Six years ago, Raspberry Pi founder Eben Upton set out to reignite programming in schools with a cheap, compact computing platform. Despite targeting students, his foundation's $35 computer captured the imaginations of tinkers worldwide, resulting in overwhelming demand. Interest was so high, that distributors Premier Farnell and RS buckled under the strain of preorders in February. The former outfit later said demand was 20 times greater than its supply, with orders hitting 700 a second at one point.
When the first 10,000 devices shipped in mid-April, the organization graciously sent us a sample for coverage. Along with a hands-on review of the Pi, today we'll be covering basic steps for setting up the computer and other elemental post-installation tasks to get you up and running with applications.
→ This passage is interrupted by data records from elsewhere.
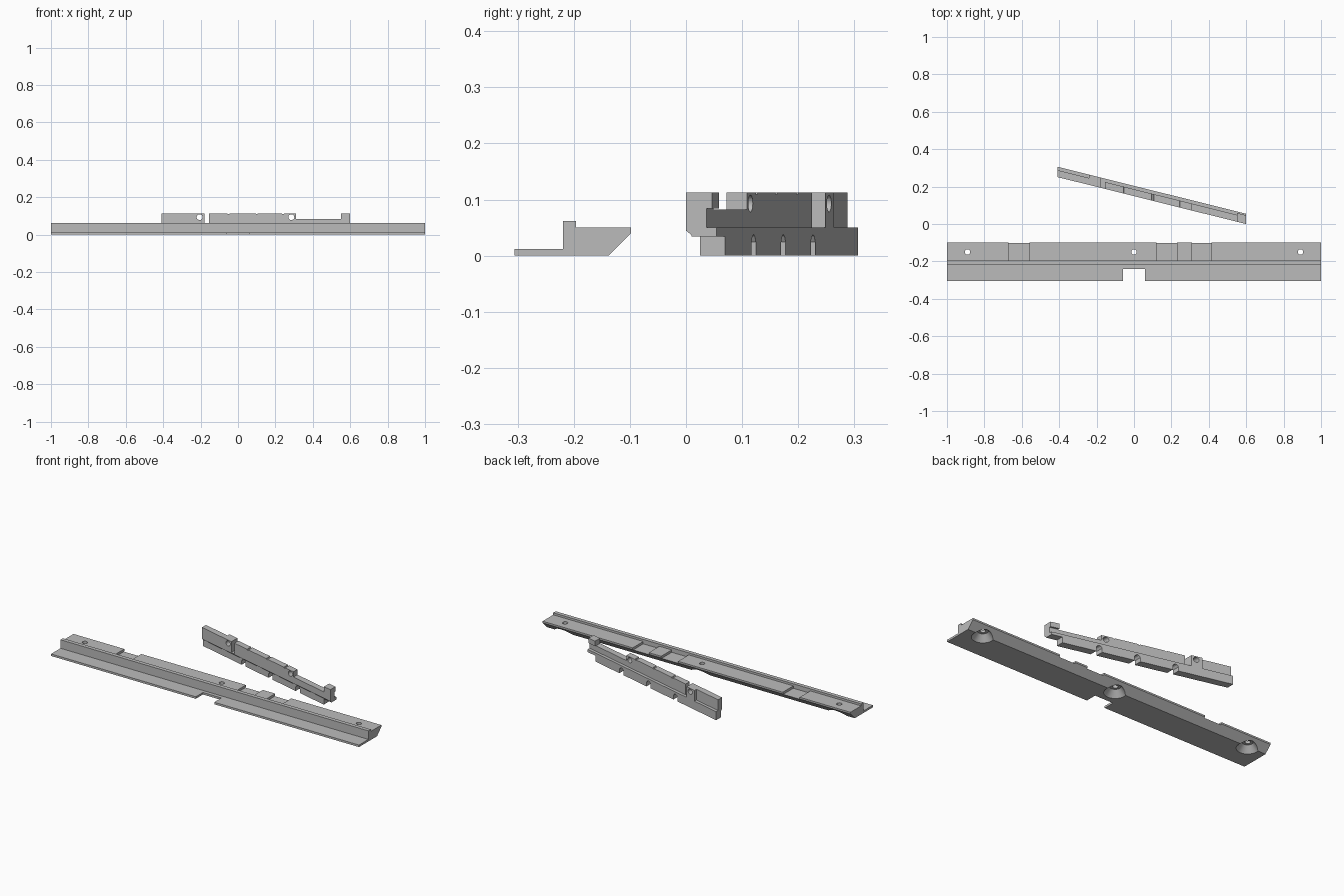
import bpy, bmesh, math

if "Cube" in bpy.data.objects:
    bpy.data.objects.remove(bpy.data.objects["Cube"])

grey = bpy.data.materials.new("plain grey")
grey.diffuse_color = (0.5, 0.5, 0.5, 1)
grey.use_nodes = True
grey.node_tree.nodes["Principled BSDF"].inputs["Base Color"].default_value = grey.diffuse_color
SLOPE, OFFSET = -0.249, 0.149


def prism(name, pts, a, b, axis, skew=False):
    """Extrude a 2D profile along x (profile y,z) or along y (profile x,z)."""
    bm = bmesh.new()
    rings = []
    for t in (a, b):
        ring = []
        for u, z in pts:
            x, y = (t, u) if axis == "x" else (u, t)
            if skew:
                y += OFFSET + SLOPE * x
            ring.append(bm.verts.new((x, y, z)))
        rings.append(ring)
    n = len(pts)
    bm.faces.new(rings[0])
    bm.faces.new(rings[1])
    for i in range(n):
        j = (i + 1) % n
        bm.faces.new((rings[0][i], rings[0][j], rings[1][j], rings[1][i]))
    bmesh.ops.recalc_face_normals(bm, faces=bm.faces)
    me = bpy.data.meshes.new(name)
    bm.to_mesh(me)
    bm.free()
    me.materials.append(grey)
    ob = bpy.data.objects.new(name, me)
    bpy.context.collection.objects.link(ob)
    return ob


def combine(ob, tool, op="DIFFERENCE"):
    """Apply a boolean and discard the tool."""
    mod = ob.modifiers.new("bool", "BOOLEAN")
    mod.operation, mod.solver, mod.object = op, "EXACT", tool
    bpy.context.view_layer.objects.active = ob
    bpy.ops.object.modifier_apply(modifier=mod.name)
    bpy.data.objects.remove(tool)


def rect(a, b, c, d):
    return [(a, c), (b, c), (b, d), (a, d)]


def cone(x, y, z0, z1, r0, r1):
    bpy.ops.mesh.primitive_cone_add(vertices=32, radius1=r0, radius2=r1,
                                    depth=z1 - z0, location=(x, y, (z0 + z1) / 2))
    return bpy.context.object


# Long rail with front lip, upright rib and bevelled rear underside
rail = prism("long_rail", [(-0.306, 0), (-0.306, 0.012), (-0.219, 0.012), (-0.219, 0.062),
                           (-0.196, 0.062), (-0.196, 0.05), (-0.098, 0.05),
                           (-0.098, 0.04), (-0.138, 0)], -1, 1, "x")
# Front notch
combine(rail, prism("notch_cutter", rect(-0.06, 0.06, -0.1, 0.1), -0.4, -0.24, "y"))
# Shallow rear recesses
for a, b in ((-0.67, -0.56), (0.12, 0.23), (0.31, 0.415)):
    combine(rail, prism("recess_cutter", rect(a, b, 0.036, 0.08), -0.196, 0, "y"))
# Screw holes, countersunk from below
for x in (-0.89, 0, 0.89):
    combine(rail, cone(x, -0.15, -0.007, 0.036, 0.066, 0.029))
    combine(rail, cone(x, -0.15, 0.02, 0.09, 0.0145, 0.0145))

# Slanted clip strip: wall above a wider ledge
clip = prism("clip_strip", [(0.01, 0), (0.055, 0), (0.055, 0.05), (0.037, 0.05),
                            (0.037, 0.113), (0, 0.113), (0, 0.045), (0.01, 0.037)],
             -0.41, 0.6, "x", True)
# Thicker block beside the slit and thicker end post
combine(clip, prism("side_block", rect(-0.24, -0.178, 0.045, 0.113), 0.02, 0.055, "y", True), "UNION")
combine(clip, prism("end_post", rect(0.55, 0.6, 0.084, 0.113), 0.02, 0.047, "y", True), "UNION")

# Curved step at the left of the wall
curve = [(-0.272 - 0.034 * math.sin(t * math.pi / 10),
          0.116 - 0.034 * (1 - math.cos(t * math.pi / 10))) for t in range(6)]
curve = [(-0.306 + (-0.272 - x), 0.082 + (0.116 - z)) for x, z in curve][::-1]
cuts = [[(-0.5, 0.082)] + curve + [(-0.272, 0.2), (-0.5, 0.2)],
        rect(-0.178, -0.155, 0.05, 0.2),      # slit
        rect(0.31, 0.55, 0.082, 0.2),         # low wall
        rect(0.54, 0.7, -0.1, 0.034)]         # undercut at right end
# Arched gaps between the lower tabs
for x in (-0.09, 0.122, 0.335):
    cuts.append([(x - 0.016, -0.1), (x + 0.016, -0.1), (x + 0.016, 0.024),
                 (x + 0.009, 0.034), (x, 0.038), (x - 0.009, 0.034), (x - 0.016, 0.024)])
# Small nicks along the top
for x in (-0.05, 0.1, 0.24):
    cuts.append([(x - 0.009, 0.12), (x - 0.004, 0.109), (x + 0.004, 0.109), (x + 0.009, 0.12)])
# Round holes through the wall
for x in (-0.205, 0.285):
    cuts.append([(x + 0.016 * math.cos(k * math.pi / 12),
                  0.093 + 0.015 * math.sin(k * math.pi / 12)) for k in range(24)])
for pts in cuts:
    combine(clip, prism("clip_cutter", pts, -0.1, 0.15, "y", True))

# Smooth the round parts while keeping edges sharp
for ob in (rail, clip):
    bpy.ops.object.select_all(action="DESELECT")
    ob.select_set(True)
    bpy.context.view_layer.objects.active = ob
    bpy.ops.object.shade_smooth_by_angle(angle=math.radians(25))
In other words, this should serve as a starting point no matter what you want to do with your Raspberry Pi.
Finding the right software program to clone a hard drive is one thing, but how about cloning Microsoft WindowsXP and the rest of a computer in one go? This guide to Cloning an Operating System explains all the steps involved. - PCSTATS Tips